--- Data for this task Enclosed Below ---

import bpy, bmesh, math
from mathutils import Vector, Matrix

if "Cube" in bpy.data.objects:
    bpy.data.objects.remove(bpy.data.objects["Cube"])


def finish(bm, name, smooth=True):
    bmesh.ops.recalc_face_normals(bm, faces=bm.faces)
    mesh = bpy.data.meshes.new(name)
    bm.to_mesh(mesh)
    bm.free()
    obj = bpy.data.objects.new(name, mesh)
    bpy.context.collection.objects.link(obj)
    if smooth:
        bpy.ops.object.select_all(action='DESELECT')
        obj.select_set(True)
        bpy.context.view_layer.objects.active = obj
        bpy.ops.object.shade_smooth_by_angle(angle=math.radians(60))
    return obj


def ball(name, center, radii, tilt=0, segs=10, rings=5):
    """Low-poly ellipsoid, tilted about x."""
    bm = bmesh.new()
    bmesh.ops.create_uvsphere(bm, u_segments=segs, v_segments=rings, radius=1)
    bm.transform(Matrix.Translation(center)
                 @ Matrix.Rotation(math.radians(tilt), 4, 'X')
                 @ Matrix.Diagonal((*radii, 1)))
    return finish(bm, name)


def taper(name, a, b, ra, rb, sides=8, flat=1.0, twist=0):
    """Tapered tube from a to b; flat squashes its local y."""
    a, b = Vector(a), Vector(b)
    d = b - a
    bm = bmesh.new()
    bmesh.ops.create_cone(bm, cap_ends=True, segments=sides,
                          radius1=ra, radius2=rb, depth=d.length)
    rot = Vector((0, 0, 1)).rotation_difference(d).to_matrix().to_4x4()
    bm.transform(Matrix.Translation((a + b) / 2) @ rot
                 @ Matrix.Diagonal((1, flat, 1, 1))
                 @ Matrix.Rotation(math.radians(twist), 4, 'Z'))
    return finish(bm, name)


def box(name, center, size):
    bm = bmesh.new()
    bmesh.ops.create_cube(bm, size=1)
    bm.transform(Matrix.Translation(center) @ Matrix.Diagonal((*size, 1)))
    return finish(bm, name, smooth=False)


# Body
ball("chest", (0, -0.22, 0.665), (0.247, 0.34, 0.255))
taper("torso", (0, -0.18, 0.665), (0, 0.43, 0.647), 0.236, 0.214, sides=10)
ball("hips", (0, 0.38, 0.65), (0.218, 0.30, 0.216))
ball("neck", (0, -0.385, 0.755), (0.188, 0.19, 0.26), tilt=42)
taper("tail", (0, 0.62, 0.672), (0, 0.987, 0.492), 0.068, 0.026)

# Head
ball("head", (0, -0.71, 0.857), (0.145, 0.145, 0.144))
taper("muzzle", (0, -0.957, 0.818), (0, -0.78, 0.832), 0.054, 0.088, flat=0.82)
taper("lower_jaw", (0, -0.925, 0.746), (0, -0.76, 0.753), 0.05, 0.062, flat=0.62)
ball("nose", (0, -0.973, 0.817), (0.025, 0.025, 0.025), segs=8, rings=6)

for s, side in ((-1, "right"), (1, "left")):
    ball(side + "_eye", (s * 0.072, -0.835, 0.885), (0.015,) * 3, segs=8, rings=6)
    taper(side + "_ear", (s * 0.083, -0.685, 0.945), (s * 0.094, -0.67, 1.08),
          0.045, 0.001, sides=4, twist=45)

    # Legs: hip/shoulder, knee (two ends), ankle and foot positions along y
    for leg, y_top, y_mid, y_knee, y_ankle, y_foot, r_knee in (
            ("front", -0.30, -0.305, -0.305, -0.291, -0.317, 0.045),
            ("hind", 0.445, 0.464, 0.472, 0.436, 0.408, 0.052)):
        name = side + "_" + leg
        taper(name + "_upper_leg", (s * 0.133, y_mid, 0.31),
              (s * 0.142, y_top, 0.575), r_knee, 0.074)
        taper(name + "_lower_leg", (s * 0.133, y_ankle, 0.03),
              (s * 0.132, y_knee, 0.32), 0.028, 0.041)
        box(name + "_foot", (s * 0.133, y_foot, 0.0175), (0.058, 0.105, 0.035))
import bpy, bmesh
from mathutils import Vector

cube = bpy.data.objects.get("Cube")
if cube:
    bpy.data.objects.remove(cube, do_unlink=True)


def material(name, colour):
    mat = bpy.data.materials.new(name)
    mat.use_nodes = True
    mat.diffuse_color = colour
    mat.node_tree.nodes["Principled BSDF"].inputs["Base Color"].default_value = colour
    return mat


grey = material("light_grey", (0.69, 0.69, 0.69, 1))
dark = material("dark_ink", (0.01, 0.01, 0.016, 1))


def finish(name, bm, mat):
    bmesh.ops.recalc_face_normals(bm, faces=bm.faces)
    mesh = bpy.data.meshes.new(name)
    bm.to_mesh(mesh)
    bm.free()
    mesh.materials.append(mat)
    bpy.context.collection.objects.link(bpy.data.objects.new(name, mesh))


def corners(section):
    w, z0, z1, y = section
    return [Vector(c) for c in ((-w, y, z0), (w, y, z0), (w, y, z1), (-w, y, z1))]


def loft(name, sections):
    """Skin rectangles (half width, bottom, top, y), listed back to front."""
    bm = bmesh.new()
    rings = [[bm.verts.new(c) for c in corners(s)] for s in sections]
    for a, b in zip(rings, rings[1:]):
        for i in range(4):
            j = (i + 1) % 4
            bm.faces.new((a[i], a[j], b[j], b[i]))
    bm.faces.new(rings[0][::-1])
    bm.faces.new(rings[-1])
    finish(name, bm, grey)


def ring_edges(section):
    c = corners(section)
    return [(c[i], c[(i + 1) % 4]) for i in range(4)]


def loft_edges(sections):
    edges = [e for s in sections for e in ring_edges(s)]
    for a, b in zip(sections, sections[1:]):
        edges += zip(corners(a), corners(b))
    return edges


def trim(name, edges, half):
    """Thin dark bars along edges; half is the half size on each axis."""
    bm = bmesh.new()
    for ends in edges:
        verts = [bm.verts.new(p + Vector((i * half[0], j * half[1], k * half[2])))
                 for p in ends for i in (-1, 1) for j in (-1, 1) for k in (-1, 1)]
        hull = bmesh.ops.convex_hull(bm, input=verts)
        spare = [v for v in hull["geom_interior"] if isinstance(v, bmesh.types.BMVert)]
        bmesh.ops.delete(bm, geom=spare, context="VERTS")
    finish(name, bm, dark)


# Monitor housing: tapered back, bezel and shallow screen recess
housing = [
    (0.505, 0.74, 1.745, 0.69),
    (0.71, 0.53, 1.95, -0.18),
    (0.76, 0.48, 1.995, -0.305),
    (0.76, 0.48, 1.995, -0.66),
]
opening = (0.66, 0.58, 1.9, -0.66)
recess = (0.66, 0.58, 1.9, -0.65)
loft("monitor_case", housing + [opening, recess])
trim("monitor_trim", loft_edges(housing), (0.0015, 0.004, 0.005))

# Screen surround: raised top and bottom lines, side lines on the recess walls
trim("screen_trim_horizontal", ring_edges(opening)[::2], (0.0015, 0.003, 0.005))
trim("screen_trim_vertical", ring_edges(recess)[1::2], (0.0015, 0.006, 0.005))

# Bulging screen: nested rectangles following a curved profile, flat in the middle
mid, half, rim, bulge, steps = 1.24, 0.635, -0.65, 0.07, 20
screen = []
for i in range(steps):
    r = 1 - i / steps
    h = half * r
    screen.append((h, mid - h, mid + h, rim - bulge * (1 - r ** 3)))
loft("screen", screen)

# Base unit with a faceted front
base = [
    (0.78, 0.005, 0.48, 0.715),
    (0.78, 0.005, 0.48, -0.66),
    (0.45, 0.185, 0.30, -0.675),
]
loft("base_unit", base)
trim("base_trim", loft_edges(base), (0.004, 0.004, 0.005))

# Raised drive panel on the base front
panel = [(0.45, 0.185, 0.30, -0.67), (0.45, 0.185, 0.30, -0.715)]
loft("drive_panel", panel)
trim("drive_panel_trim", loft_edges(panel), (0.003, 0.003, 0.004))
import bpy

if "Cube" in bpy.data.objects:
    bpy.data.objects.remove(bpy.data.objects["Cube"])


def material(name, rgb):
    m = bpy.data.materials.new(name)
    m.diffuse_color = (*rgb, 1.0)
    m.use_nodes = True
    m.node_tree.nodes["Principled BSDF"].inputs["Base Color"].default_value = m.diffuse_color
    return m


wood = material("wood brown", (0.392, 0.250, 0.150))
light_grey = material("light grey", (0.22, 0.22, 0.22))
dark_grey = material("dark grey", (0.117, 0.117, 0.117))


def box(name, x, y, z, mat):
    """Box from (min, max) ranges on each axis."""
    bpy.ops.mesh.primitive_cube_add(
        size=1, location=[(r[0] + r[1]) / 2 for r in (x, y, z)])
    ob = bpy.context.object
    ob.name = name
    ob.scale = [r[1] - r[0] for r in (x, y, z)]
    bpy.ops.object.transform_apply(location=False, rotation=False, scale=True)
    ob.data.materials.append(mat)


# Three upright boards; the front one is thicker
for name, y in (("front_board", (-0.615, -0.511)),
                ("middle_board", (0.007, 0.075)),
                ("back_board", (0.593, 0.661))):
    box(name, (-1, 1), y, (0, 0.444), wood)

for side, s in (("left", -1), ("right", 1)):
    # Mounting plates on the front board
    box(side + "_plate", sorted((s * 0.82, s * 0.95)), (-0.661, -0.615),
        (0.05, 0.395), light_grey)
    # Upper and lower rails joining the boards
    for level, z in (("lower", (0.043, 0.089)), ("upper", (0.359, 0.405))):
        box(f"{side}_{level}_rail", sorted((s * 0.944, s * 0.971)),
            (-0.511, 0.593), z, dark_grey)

--- End of Enclosed Data for this task ---

Work to complete -> Check each line of the data for "twist". Copy the lines where it turns up.

Exercise response ->
def taper(name, a, b, ra, rb, sides=8, flat=1.0, twist=0):
                 @ Matrix.Rotation(math.radians(twist), 4, 'Z'))
          0.045, 0.001, sides=4, twist=45)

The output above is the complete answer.